“Quite simply, ‘Immediate Retirement payouts’ come from a special source in the private sector. Meaning this extra income is ON TOP of any benefits you currently receive.”

Sounds perfect, right? How do we get these payouts? Where does this money come from? It sounds like it’s free! Wooohooo! My retirement is saved, all I needed was this $99 Palm Beach subscription!

Oops, sorry, got ahead of myself there. More hints about what this “immediate retirement payout” is?

“You scroll through a special website. You fill out a form with your basic information. And you click a few buttons.

“That’s it.

“Instantly, you’ll be presented with a full run down of every ‘Immediate Retirement Fund’ available… including how much it will pay you every month, down to the penny.”

That’s it? It’s like a dream come true, how do I sign up for these funds? Where does the money come from?

“Take one ‘Immediate Retirement Fund’ headquartered in Philadelphia. It’s been in business since 1905.

“And starting next month, and every month after that, it could pay you $3,701.15.

“In fact, it wants to pay you.

“Its business depends on it.

“Understand, these particular funds are in a simple business… the business of acquiring valuable income-producing assets. And then dispersing that income to people like you.

“The first ‘Immediate Retirement Fund’ you can apply for, as you’ll see in The Black Book, is an absolute treasure trove.

“It’s owned 21 major radio stations and television channels… broadcasting Carolina Panthers games, hugely popular Nascar races, and ACC college basketball to living rooms across the country.”

Ah… OK, I’m a little less excited now.

Maybe it’s not really just a free pile of money that I can get because I’m friendly with Teeka Tiwari?

Yes, I’m afraid it’s true… this is not magic.

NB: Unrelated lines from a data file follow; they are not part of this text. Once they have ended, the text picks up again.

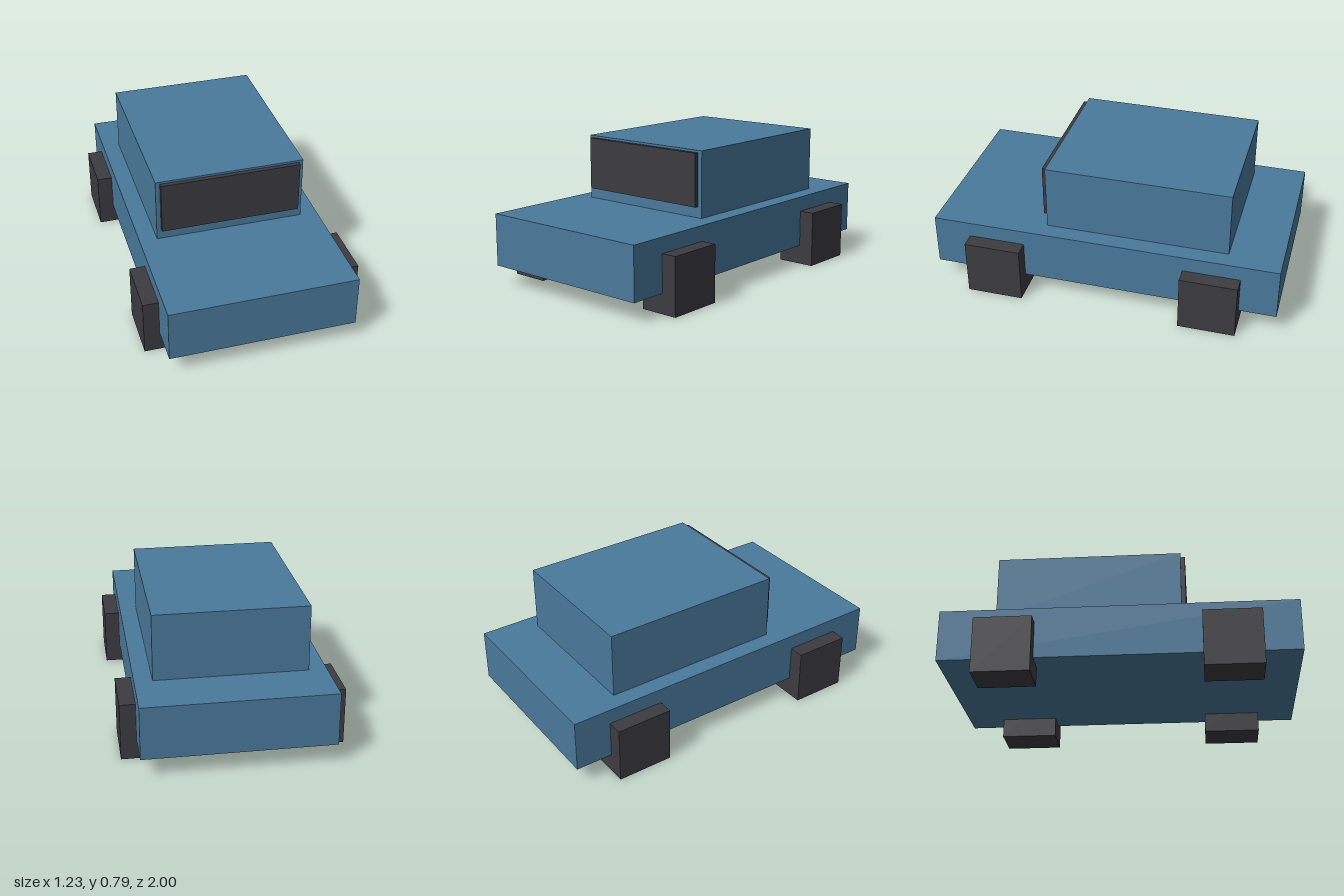
import * as THREE from 'three';

export function createModel() {
  const car = new THREE.Group();
  car.name = 'car';

  const paint = new THREE.MeshStandardMaterial({ color: 0x4a7a9c });
  const dark = new THREE.MeshStandardMaterial({ color: 0x3c3b41 });

  // Box given by its size and the position of its centre
  function addBox(name, material, [w, h, d], [x, y, z]) {
    const mesh = new THREE.Mesh(new THREE.BoxGeometry(w, h, d), material);
    mesh.name = name;
    mesh.position.set(x, y, z);
    car.add(mesh);
  }

  // Body and cabin
  addBox('body', paint, [1.05, 0.3, 2], [0, 0.2625, 0]);
  addBox('cabin', paint, [0.85, 0.375, 1.05], [0, 0.6, -0.175]);

  // Windscreen, standing slightly proud of the cabin front
  addBox('windscreen', dark, [0.8, 0.3, 0.05], [0, 0.625, 0.35]);

  // Four block wheels, partly sunk into the body
  for (const [side, x] of [['left', 0.5], ['right', -0.5]]) {
    for (const [end, z] of [['Front', 0.625], ['Back', -0.625]]) {
      addBox(`${side}${end}Wheel`, dark, [0.225, 0.325, 0.325], [x, 0.1625, z]);
    }
  }

  return car;
}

That “Immediate Retirement Fund” headquartered in Philadelphia is Lincoln Financial… an insurance company.

And “Immediate Retirement Funds” are, as you may have surmised, annuities.

Not that there’s anything wrong with that, but if you scroll through the ad I don’t think you’ll find m